--- START ---

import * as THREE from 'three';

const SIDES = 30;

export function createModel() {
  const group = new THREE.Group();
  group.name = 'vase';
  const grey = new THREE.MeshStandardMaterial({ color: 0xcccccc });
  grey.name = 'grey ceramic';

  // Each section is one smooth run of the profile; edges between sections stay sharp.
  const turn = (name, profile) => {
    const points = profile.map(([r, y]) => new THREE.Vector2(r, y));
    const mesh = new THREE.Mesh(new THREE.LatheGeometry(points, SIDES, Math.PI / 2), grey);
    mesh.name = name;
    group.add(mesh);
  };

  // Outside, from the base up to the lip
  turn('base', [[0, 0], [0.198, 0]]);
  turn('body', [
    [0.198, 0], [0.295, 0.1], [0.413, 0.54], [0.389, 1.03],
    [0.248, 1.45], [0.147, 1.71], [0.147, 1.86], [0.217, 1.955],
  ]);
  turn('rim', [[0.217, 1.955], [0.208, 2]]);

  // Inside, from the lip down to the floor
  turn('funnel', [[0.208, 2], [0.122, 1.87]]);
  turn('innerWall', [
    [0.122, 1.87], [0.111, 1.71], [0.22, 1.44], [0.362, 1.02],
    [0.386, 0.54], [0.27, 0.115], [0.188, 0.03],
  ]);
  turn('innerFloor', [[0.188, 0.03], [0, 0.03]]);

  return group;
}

--- END ---

Please write out every line of the data exactly.

import * as THREE from 'three';

const SIDES = 30;

export function createModel() {
  const group = new THREE.Group();
  group.name = 'vase';
  const grey = new THREE.MeshStandardMaterial({ color: 0xcccccc });
  grey.name = 'grey ceramic';

  // Each section is one smooth run of the profile; edges between sections stay sharp.
  const turn = (name, profile) => {
    const points = profile.map(([r, y]) => new THREE.Vector2(r, y));
    const mesh = new THREE.Mesh(new THREE.LatheGeometry(points, SIDES, Math.PI / 2), grey);
    mesh.name = name;
    group.add(mesh);
  };

  // Outside, from the base up to the lip
  turn('base', [[0, 0], [0.198, 0]]);
  turn('body', [
    [0.198, 0], [0.295, 0.1], [0.413, 0.54], [0.389, 1.03],
    [0.248, 1.45], [0.147, 1.71], [0.147, 1.86], [0.217, 1.955],
  ]);
  turn('rim', [[0.217, 1.955], [0.208, 2]]);

  // Inside, from the lip down to the floor
  turn('funnel', [[0.208, 2], [0.122, 1.87]]);
  turn('innerWall', [
    [0.122, 1.87], [0.111, 1.71], [0.22, 1.44], [0.362, 1.02],
    [0.386, 0.54], [0.27, 0.115], [0.188, 0.03],
  ]);
  turn('innerFloor', [[0.188, 0.03], [0, 0.03]]);

  return group;
}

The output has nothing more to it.